It's funny because VPNs will become (largely) obsolete as soon as DoH properly kicks in, as you'll be hiding your traffic from your ISP anyway.
I doubt it makes it to China, though, since they only use plain HTTP anyway (I wonder why). And you can still take advantage of hiding your IP from the servers themselves, although Tor is more fitting for that.
@espectalll Some governments mandate IP bans as well, so DoH won't be enough, I think.
@tennoseremel yeah uhh, that didn't go very well last time they tried
@espectalll Depends on your definition of very well. Of course there are always other ways to go around that :)

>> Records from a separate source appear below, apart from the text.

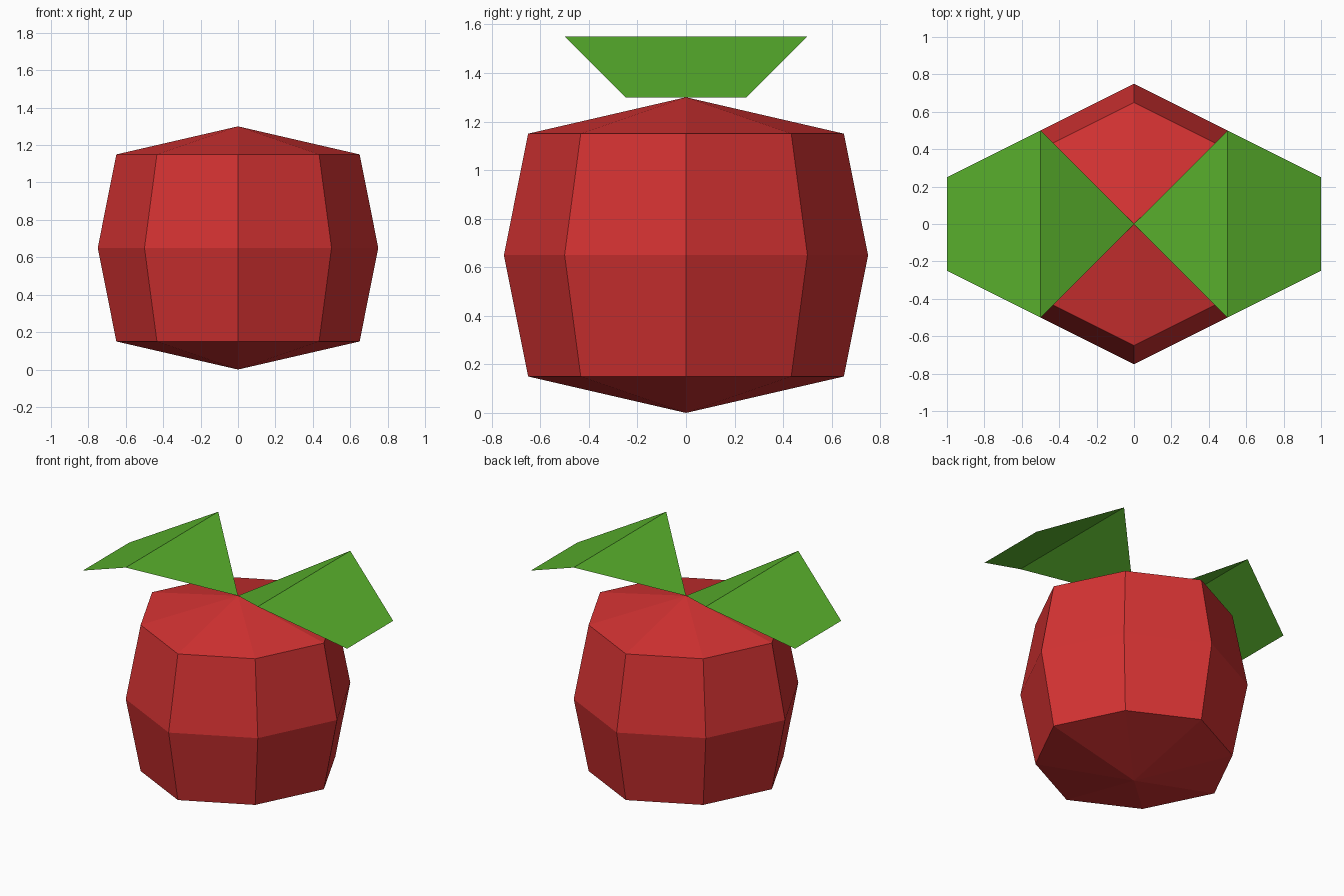
import bpy, bmesh

if "Cube" in bpy.data.objects:
    bpy.data.objects.remove(bpy.data.objects["Cube"])


def material(name, color):
    m = bpy.data.materials.new(name)
    m.diffuse_color = (*color, 1)
    m.use_nodes = True
    m.node_tree.nodes["Principled BSDF"].inputs["Base Color"].default_value = m.diffuse_color
    return m


def make_object(name, bm, mat):
    bmesh.ops.recalc_face_normals(bm, faces=bm.faces[:])
    me = bpy.data.meshes.new(name)
    bm.to_mesh(me)
    bm.free()
    me.materials.append(mat)
    ob = bpy.data.objects.new(name, me)
    bpy.context.collection.objects.link(ob)
    return ob


red = material("red skin", (0.66, 0.032, 0.032))
green = material("leaf green", (0.10, 0.44, 0.026))

# Fruit body: three eight-sided rings closed by shallow points
outline = [(0.75, 0), (0.5, 0.5), (0, 0.75), (-0.5, 0.5),
           (-0.75, 0), (-0.5, -0.5), (0, -0.75), (0.5, -0.5)]
bm = bmesh.new()
rings = [[bm.verts.new((x * s, y * s, z)) for x, y in outline]
         for z, s in ((0.15, 0.867), (0.65, 1.0), (1.15, 0.867))]
bottom = bm.verts.new((0, 0, 0))
top = bm.verts.new((0, 0, 1.3))
for i in range(8):
    j = (i + 1) % 8
    for low, high in zip(rings, rings[1:]):
        bm.faces.new((low[i], low[j], high[j], high[i]))
    bm.faces.new((bottom, rings[0][j], rings[0][i]))
    bm.faces.new((top, rings[2][i], rings[2][j]))
make_object("fruit_body", bm, red)

# Leaves: thin folded sheets, one rising triangle and one drooping tip
for name, side in (("right_leaf", 1), ("left_leaf", -1)):
    bm = bmesh.new()
    base, fold_a, fold_b, tip_a, tip_b = [
        bm.verts.new((side * x, side * y, z)) for x, y, z in
        ((0, 0, 1.3), (0.5, -0.5, 1.55), (0.5, 0.5, 1.55),
         (1, -0.25, 1.3), (1, 0.25, 1.3))]
    bm.faces.new((base, fold_a, fold_b))
    bm.faces.new((fold_a, tip_a, tip_b, fold_b))
    make_object(name, bm, green)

@tennoseremel no, like, most of the Internet went down in Russia when they tried to block Telegram by IP
@espectalll Not really most, just large chunks of it. And they are still doing it. And not every site is capable of doing what Telegram is doing.
@tennoseremel most of it yes, because AWS is huge and most websites depend on some form on it
...and yes, that's why there's big ones like Cloudflare which have no chance of being blocked without taking everything down
@tennoseremel (also, you can still put your DoH behind one of the big ones)
@espectalll Yep, which is nice, corp surveillance aside.
@espectalll As far as I see, the only use for VPNs I've ever seen is to evade bans from forums and being able to watch catch up TV from different countries. Never took the security aspect of VPNs seriously.
@espectalll Not 100% hidden since ISPs will still know with what websites what IP addresses are usually associated (depends on if the server hides behind something like cloudflare of course)
@espectalll They can see that you just made a DoH request and then immediately afterwards contacted IP address X, so they know you requested some domain name which resolves to X
Which can *sometimes* reveal what you're browsing or doing
@vurpo that's right, should have better pointed out